◆ Work to be completed:
Every line from the one containing "o, u = k * sides, (k + 1) * sides" to the one containing "(belly * 0.6, radius" in the records below, both included, must be set down exactly, and no other line.
--- Records for this exercise Enclosed Below ---
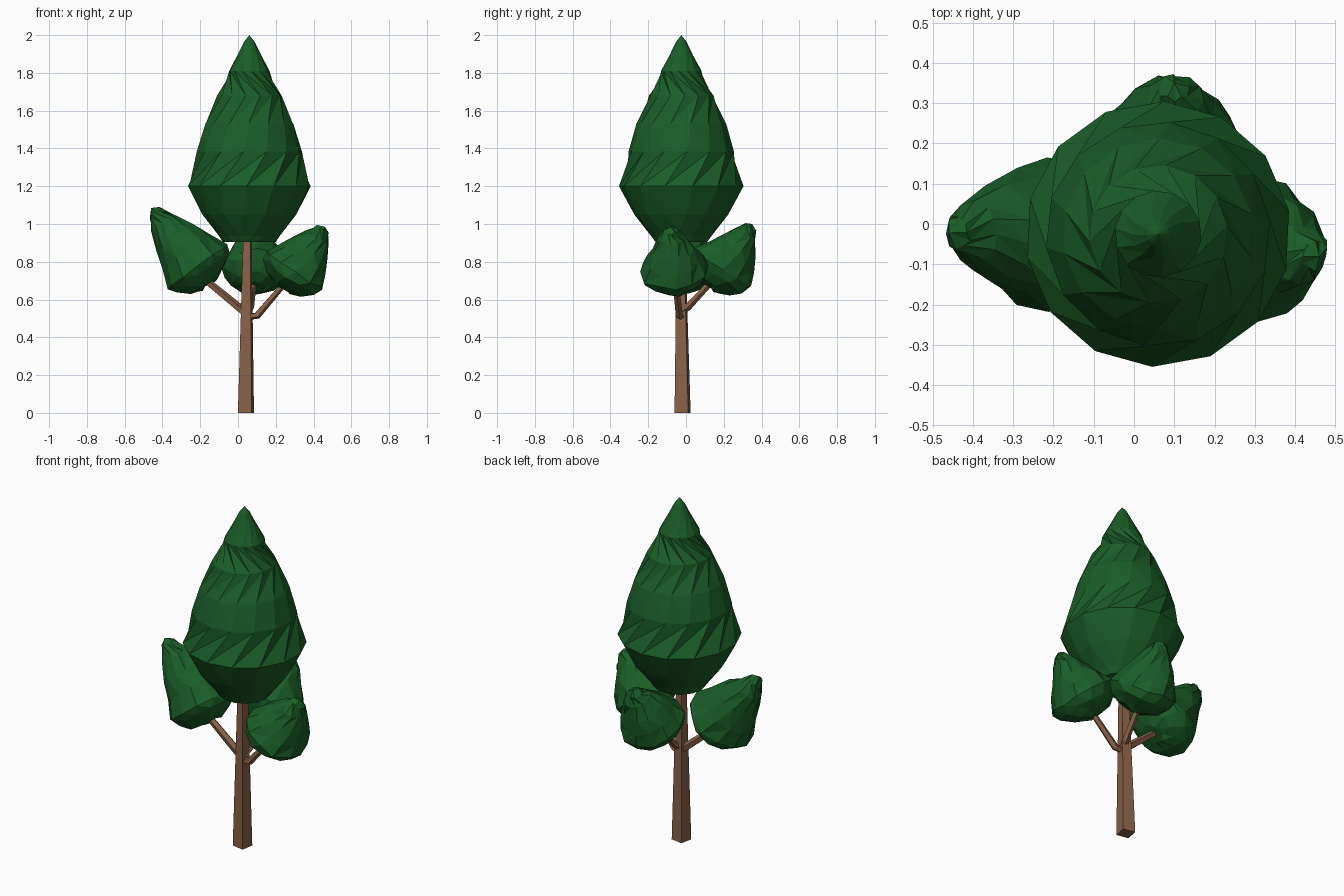
import bpy, math, random
from mathutils import Vector, Matrix

if "Cube" in bpy.data.objects:
    bpy.data.objects.remove(bpy.data.objects["Cube"])

random.seed(4)


def material(name, rgb):
    m = bpy.data.materials.new(name)
    m.diffuse_color = (*rgb, 1)
    m.use_nodes = True
    m.node_tree.nodes["Principled BSDF"].inputs["Base Color"].default_value = m.diffuse_color
    return m


LEAF = material("leaf_green", (0.01, 0.11, 0.02))
BARK = material("bark_brown", (0.25, 0.12, 0.065))


def add_mesh(name, verts, faces, mat):
    me = bpy.data.meshes.new(name)
    me.from_pydata(verts, [], faces)
    me.materials.append(mat)
    ob = bpy.data.objects.new(name, me)
    bpy.context.collection.objects.link(ob)
    return ob


def limb(name, path, sides=4, spin=0.0):
    """Tapered prism through points (x, y, z, radius)."""
    verts, faces = [], []
    for k, p in enumerate(path):
        a = Vector(path[max(k - 1, 0)][:3])
        b = Vector(path[min(k + 1, len(path) - 1)][:3])
        rot = Vector((0, 0, 1)).rotation_difference(b - a)
        for i in range(sides):
            t = math.tau * i / sides + spin
            verts.append(Vector(p[:3]) + rot @ Vector((math.cos(t), math.sin(t), 0)) * p[3])
    for k in range(len(path) - 1):
        for i in range(sides):
            j = (i + 1) % sides
            o = k * sides
            faces.append((o + i, o + j, o + sides + j, o + sides + i))
    faces.append(tuple(range(sides))[::-1])
    faces.append(tuple(range(len(verts) - sides, len(verts))))
    return add_mesh(name, verts, faces, BARK)


def foliage(name, base, tip, profile, sides, jitter=0.0):
    """Twisted faceted cone; profile rows are (distance, radius, twist degrees)."""
    base, tip = Vector(base), Vector(tip)
    rot = Vector((0, 0, 1)).rotation_difference(tip - base)
    mat = Matrix.Translation(base) @ rot.to_matrix().to_4x4()
    verts, faces, ang = [], [], 0.0
    for h, r, twist in profile:
        ang += math.radians(twist)
        for i in range(sides):
            t = math.tau * i / sides + ang
            rr = r + random.uniform(-jitter, jitter) * min(1, r / 0.1)
            z = h + random.uniform(-jitter, jitter)
            verts.append(mat @ Vector((rr * math.cos(t), rr * math.sin(t), z)))
    for k in range(len(profile) - 1):
        for i in range(sides):
            j = (i + 1) % sides
            o, u = k * sides, (k + 1) * sides
            faces += [(o + i, o + j, u + i), (o + j, u + j, u + i)]
    top = len(verts)
    verts.append(tip)
    o = top - sides
    faces += [(o + i, o + (i + 1) % sides, top) for i in range(sides)]
    faces.append(tuple(range(sides))[::-1])
    return add_mesh(name, verts, faces, LEAF)


# trunk and three branches
limb("trunk", [(0.042, -0.018, 0, 0.052), (0.05, -0.028, 0.97, 0.026)],
     spin=math.radians(35))
limb("left_branch", [(0.05, -0.025, 0.52, 0.024), (-0.20, -0.025, 0.725, 0.019)], 5)
limb("right_branch", [(0.05, -0.025, 0.51, 0.02), (0.10, -0.035, 0.515, 0.02),
                      (0.25, -0.055, 0.69, 0.016)], 5)
limb("back_branch", [(0.055, -0.02, 0.54, 0.02), (0.065, 0.01, 0.56, 0.02),
                     (0.085, 0.15, 0.71, 0.016)], 5)

# main crown
foliage("crown", (0.06, -0.025, 0.905), (0.06, -0.025, 2.0), [
    (0.0, 0.14, 0), (0.03, 0.16, 20), (0.145, 0.25, 12), (0.295, 0.33, 4),
    (0.48, 0.28, 48), (0.625, 0.238, 5), (0.775, 0.172, 46),
    (0.905, 0.108, -40), (0.995, 0.06, 35), (1.06, 0.028, 30)], 14)


# side clumps: fat near the base, drawn out to a leaning tip
def clump(name, base, tip, belly, radius):
    length = (Vector(tip) - Vector(base)).length
    rest = length - belly
    foliage(name, base, tip, [
        (0, radius * 0.3, 0), (belly * 0.2, radius * 0.62, 10),
        (belly * 0.6, radius * 0.9, 12), (belly, radius, 10),
        (belly + rest * 0.25, radius * 0.82, 35),
        (belly + rest * 0.5, radius * 0.6, 10),
        (belly + rest * 0.75, radius * 0.38, 40),
        (belly + rest * 0.92, radius * 0.2, -25)], 12, 0.009)


clump("left_clump", (-0.147, -0.025, 0.685), (-0.46, -0.022, 1.085), 0.11, 0.193)
clump("right_clump", (0.235, -0.055, 0.66), (0.46, -0.08, 0.985), 0.12, 0.183)
clump("back_clump", (0.087, 0.125, 0.665), (0.10, 0.35, 1.0), 0.12, 0.183)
--- End of Enclosed Records for this exercise ---
◆ Solution to the problem:
            o, u = k * sides, (k + 1) * sides
            faces += [(o + i, o + j, u + i), (o + j, u + j, u + i)]
    top = len(verts)
    verts.append(tip)
    o = top - sides
    faces += [(o + i, o + (i + 1) % sides, top) for i in range(sides)]
    faces.append(tuple(range(sides))[::-1])
    return add_mesh(name, verts, faces, LEAF)


# trunk and three branches
limb("trunk", [(0.042, -0.018, 0, 0.052), (0.05, -0.028, 0.97, 0.026)],
     spin=math.radians(35))
limb("left_branch", [(0.05, -0.025, 0.52, 0.024), (-0.20, -0.025, 0.725, 0.019)], 5)
limb("right_branch", [(0.05, -0.025, 0.51, 0.02), (0.10, -0.035, 0.515, 0.02),
                      (0.25, -0.055, 0.69, 0.016)], 5)
limb("back_branch", [(0.055, -0.02, 0.54, 0.02), (0.065, 0.01, 0.56, 0.02),
                     (0.085, 0.15, 0.71, 0.016)], 5)

# main crown
foliage("crown", (0.06, -0.025, 0.905), (0.06, -0.025, 2.0), [
    (0.0, 0.14, 0), (0.03, 0.16, 20), (0.145, 0.25, 12), (0.295, 0.33, 4),
    (0.48, 0.28, 48), (0.625, 0.238, 5), (0.775, 0.172, 46),
    (0.905, 0.108, -40), (0.995, 0.06, 35), (1.06, 0.028, 30)], 14)


# side clumps: fat near the base, drawn out to a leaning tip
def clump(name, base, tip, belly, radius):
    length = (Vector(tip) - Vector(base)).length
    rest = length - belly
    foliage(name, base, tip, [
        (0, radius * 0.3, 0), (belly * 0.2, radius * 0.62, 10),
        (belly * 0.6, radius * 0.9, 12), (belly, radius, 10),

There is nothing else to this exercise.